[7.4/10] There’s a weird recurring thing with Veep for me, where we’ll be rolling along, most of the material will come off as perfectly good but not awe-inspiring for me, and then there will be one scene that just knocks it out of the park.
This episode, that was very clearly the scene between Selina and Gary. The way that Selina dresses down poor, subservient, endlessly pliable Gary, calling him unimportant and useless and chastising him for believing anything else is horrible and heartbreaking. By the same token, Gary standing up for himself, demonstrating how vital he is to her, was encouraging and even a little inspiring. Seeing the normally spineless if lovable sycophant standing up to his boss was worth a fistpump. The aftermath, where Selina remembers what Gary did for her (is it something we already know about from Labor Day or a cryptic hint?) is interesting for the human drama of coming down from that sort of fire fight as well.
It’s funny, when we finished the episode, I mentioned that I thought Selina was a pretty terrible person, and Mrs. Bloom brought up the many worse people we’d seen -- Tony Soprano, Walter White, Al Swearingen -- and argued that Selina hadn’t done anything near as bad as them but seemed worse because she was less affable. I think she’s dead on. Selina doesn’t do anything that much worse than anyone else on this show or any other, but she is just so consistently awful to everyone around her, including poor poor Gary, that you can’t help but resent her treatment of her (generally similarly awful) subordinates and her self-interested demeanor, even as her crimes are much milder compared to her counterparts.

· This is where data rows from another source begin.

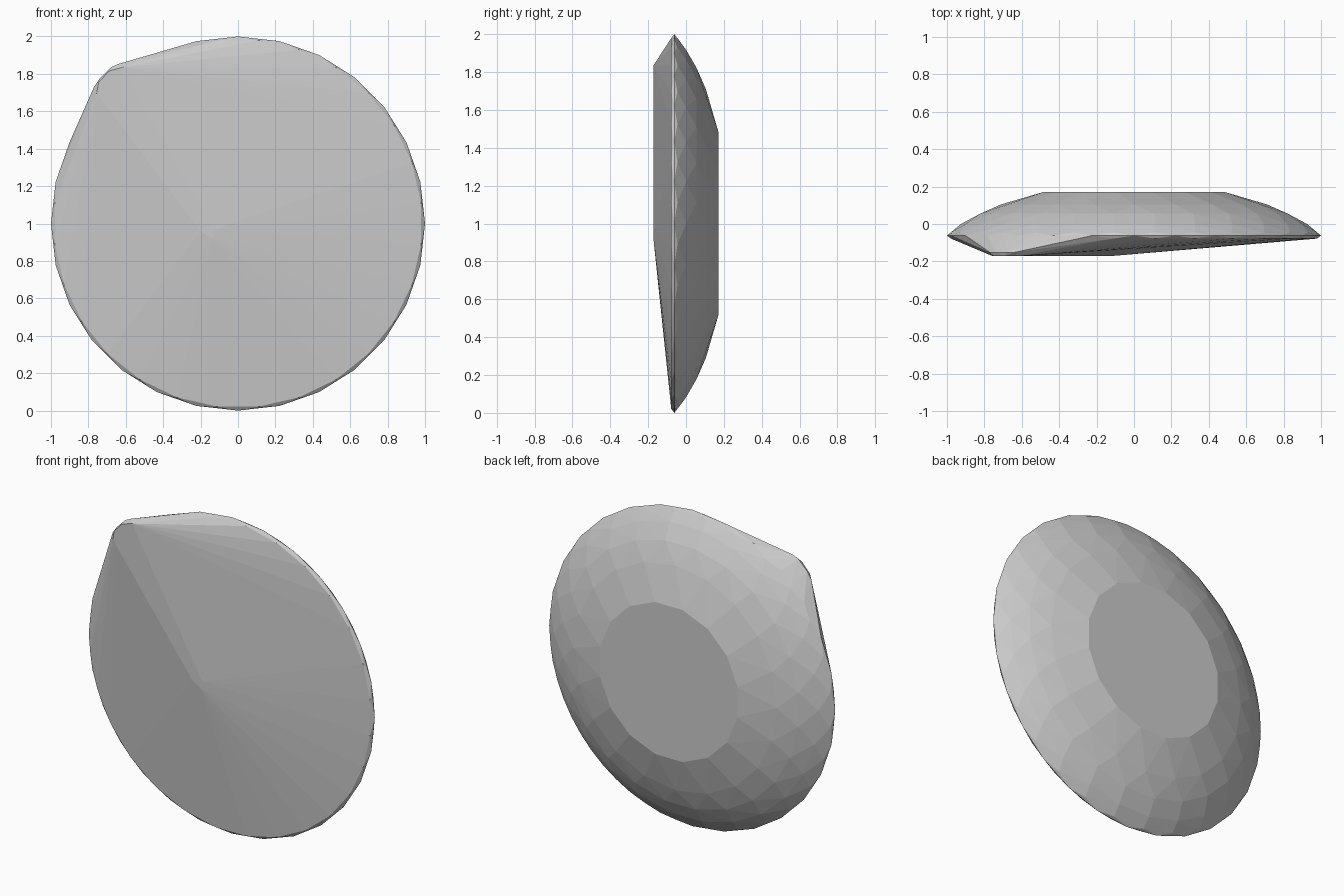
import bpy, bmesh
from math import cos, sin, pi

if "Cube" in bpy.data.objects:
    bpy.data.objects.remove(bpy.data.objects["Cube"])

bm = bmesh.new()


def ring(radius, y, sides, turn=0.0):
    """Circle of hull points around the disc axis, centred on z = 1."""
    for i in range(sides):
        a = 2 * pi * (i + turn) / sides
        bm.verts.new((radius * cos(a), y, 1 + radius * sin(a)))


# Sharp rim
ring(0.985, -0.078, 28, 0.5)
ring(1.0, -0.062, 28)
ring(0.985, -0.045, 28, 0.5)

# Faceted domed back, ending in a flat disc
ring(0.925, 0.0, 26)
ring(0.83, 0.055, 24, 0.5)
ring(0.71, 0.105, 20)
ring(0.49, 0.172, 16, 0.5)

# Shallow front: flat ridge from the middle to the raised corner
for x, z in [(-0.20, 0.96), (-0.14, 0.92), (-0.13, 0.97),
             (-0.755, 1.70), (-0.745, 1.755), (-0.69, 1.815), (-0.62, 1.835)]:
    bm.verts.new((x, -0.172, z))

# Rounded outer edge of the raised corner
for x, z in [(-0.77, 1.73), (-0.74, 1.775), (-0.68, 1.835), (-0.64, 1.853)]:
    bm.verts.new((x, -0.152, z))

# Wrap everything in one convex skin
hull = bmesh.ops.convex_hull(bm, input=bm.verts[:])
loose = {v for v in hull["geom_interior"] + hull["geom_unused"]
         if isinstance(v, bmesh.types.BMVert) and not v.link_faces}
bmesh.ops.delete(bm, geom=list(loose), context='VERTS')
bmesh.ops.dissolve_limit(bm, angle_limit=0.01, verts=bm.verts[:], edges=bm.edges[:])
bmesh.ops.recalc_face_normals(bm, faces=bm.faces[:])

mesh = bpy.data.meshes.new("faceted_disc")
bm.to_mesh(mesh)
bm.free()
disc = bpy.data.objects.new("faceted_disc", mesh)
bpy.context.collection.objects.link(disc)
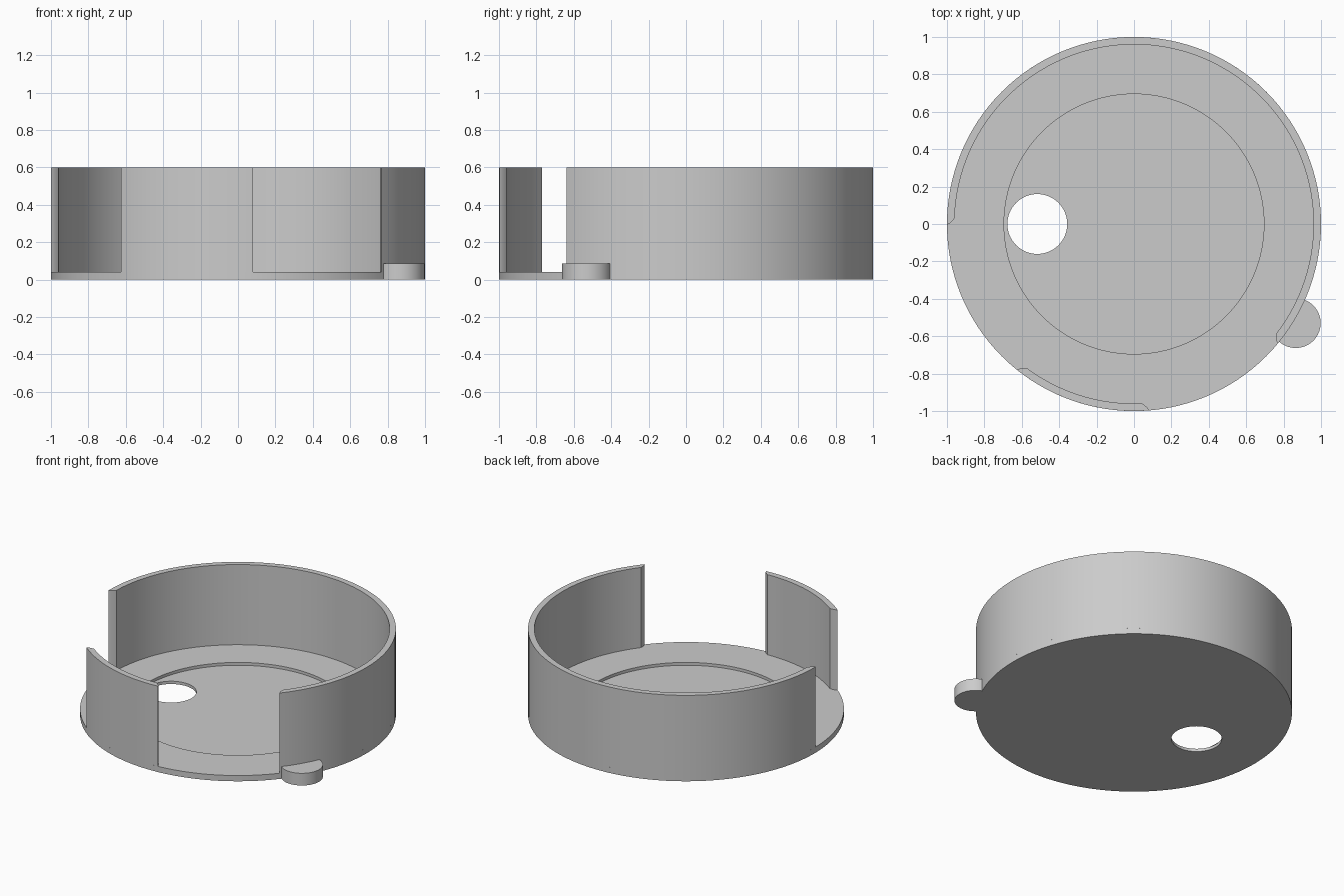
import bpy
import bmesh
from math import cos, sin, radians, hypot, tau

if "Cube" in bpy.data.objects:
    bpy.data.objects.remove(bpy.data.objects["Cube"], do_unlink=True)

# Single plain grey plastic
grey = bpy.data.materials.new("plain grey")
grey.use_nodes = True
grey.diffuse_color = (0.6, 0.6, 0.6, 1)
grey.node_tree.nodes["Principled BSDF"].inputs["Base Color"].default_value = (0.6, 0.6, 0.6, 1)

SEGMENTS = 128
RADIUS, INNER, RECESS = 1.0, 0.96, 0.695
FLOOR, RIM, TOP, TAB_TOP = 0.02, 0.04, 0.6, 0.085


def circle(x, y, r, n=SEGMENTS):
    return [(x + r * cos(tau * i / n), y + r * sin(tau * i / n)) for i in range(n)]


def arc(r, start, end):
    n = max(2, int(abs(end - start) / 360 * SEGMENTS))
    angles = [radians(start + (end - start) * i / n) for i in range(n + 1)]
    return [(r * cos(a), r * sin(a)) for a in angles]


def prism(name, outline, z0, z1):
    """Extrude a closed outline upwards into a solid."""
    bm = bmesh.new()
    face = bm.faces.new([bm.verts.new((x, y, z0)) for x, y in outline])
    top = bmesh.ops.extrude_face_region(bm, geom=[face])["geom"]
    bmesh.ops.translate(bm, vec=(0, 0, z1 - z0),
                        verts=[v for v in top if isinstance(v, bmesh.types.BMVert)])
    bmesh.ops.recalc_face_normals(bm, faces=bm.faces)
    mesh = bpy.data.meshes.new(name)
    bm.to_mesh(mesh)
    bm.free()
    mesh.materials.append(grey)
    obj = bpy.data.objects.new(name, mesh)
    bpy.context.collection.objects.link(obj)
    return obj


def select(obj):
    bpy.ops.object.select_all(action="DESELECT")
    obj.select_set(True)
    bpy.context.view_layer.objects.active = obj


def smooth(obj):
    select(obj)
    bpy.ops.object.shade_smooth_by_angle(angle=radians(30))


def cut(obj, cutter):
    cutter.hide_render = True
    mod = obj.modifiers.new("cut", "BOOLEAN")
    mod.operation, mod.solver, mod.object = "DIFFERENCE", "EXACT", cutter
    select(obj)
    bpy.ops.object.modifier_apply(modifier=mod.name)
    bpy.data.objects.remove(cutter, do_unlink=True)


# Round base with a shallow recess and an off-centre through hole
base = prism("base", circle(0, 0, RADIUS), 0, RIM)
cut(base, prism("recess_cutter", circle(0, 0, RECESS), FLOOR, 0.2))
cut(base, prism("hole_cutter", circle(-0.517, 0, 0.16, 64), -0.1, 0.2))
smooth(base)


# Curved walls whose ends are chamfered towards the inside
def wall(name, start, end):
    outline = (arc(RADIUS, start, end) + [arc(0.982, end - 0.5, start)[0]]
               + arc(INNER, end - 2, start + 2) + [arc(0.982, start + 0.5, end)[0]])
    smooth(prism(name, outline, RIM, TOP))


wall("main_wall", -39.8, 180.2)
wall("front_wall", -128.7, -85.4)

# Rounded thumb tab, trimmed where it meets the wall
tab_outline = []
for x, y in circle(0.865, -0.53, 0.133, 64):
    push = max(1, 0.985 / hypot(x, y))
    tab_outline.append((x * push, y * push))
smooth(prism("thumb_tab", tab_outline, 0, TAB_TOP))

As I’ve said before, I often think about Veep in terms of The Office, with Selina as Michael Scott, Dan and Amy as Jim and Pam, and Jonah filling the role of Dwight. And when Greg Daniels was adapting the American series from its British counterpart, Ricky Gervais and Stephen Merchant supposedly told him that their eventual plan was to soften the boss -- keep him self-centered and incompetent, but give the audience something to find him endearing and not just hate him. To that end, Selina feels like an unsoftened David Brent much more than she does a difficult but mildly sympathetic Michael Scott, and that can be a lot when you’re hitting 50+ episodes instead of 12.
There were some other entertaining things in the episode. Speaking of The Office, Dan and Jonah pitching a bill to Congressman felt like Jim and Dwight going on sales calls together and had some of the same mismatched fun. Jonah getting Amy’s old assistant and loving it was an amusing touch in the aftermath.
We got more terribleness from Selina in her willingness to throw her daughter under the bus in terms of likability and send Kent to do her dirty work on breaking the news. By the same token, Selina was in top form by brushing everyone in the world off in the name of her solving the Middle East crisis. And the missing Native American painting and ensuing hubbub lead to some amusing terribleness from the whole staff.
Overall, this was an episode that hovered around “perfectly good” for most of its run, but really struck a nerve in the engrossing and well-acted confrontation between Selina and Gary.
The last scene between Selina and Gary was the best!
When Selina is the sanest character in the episode, something is wrong.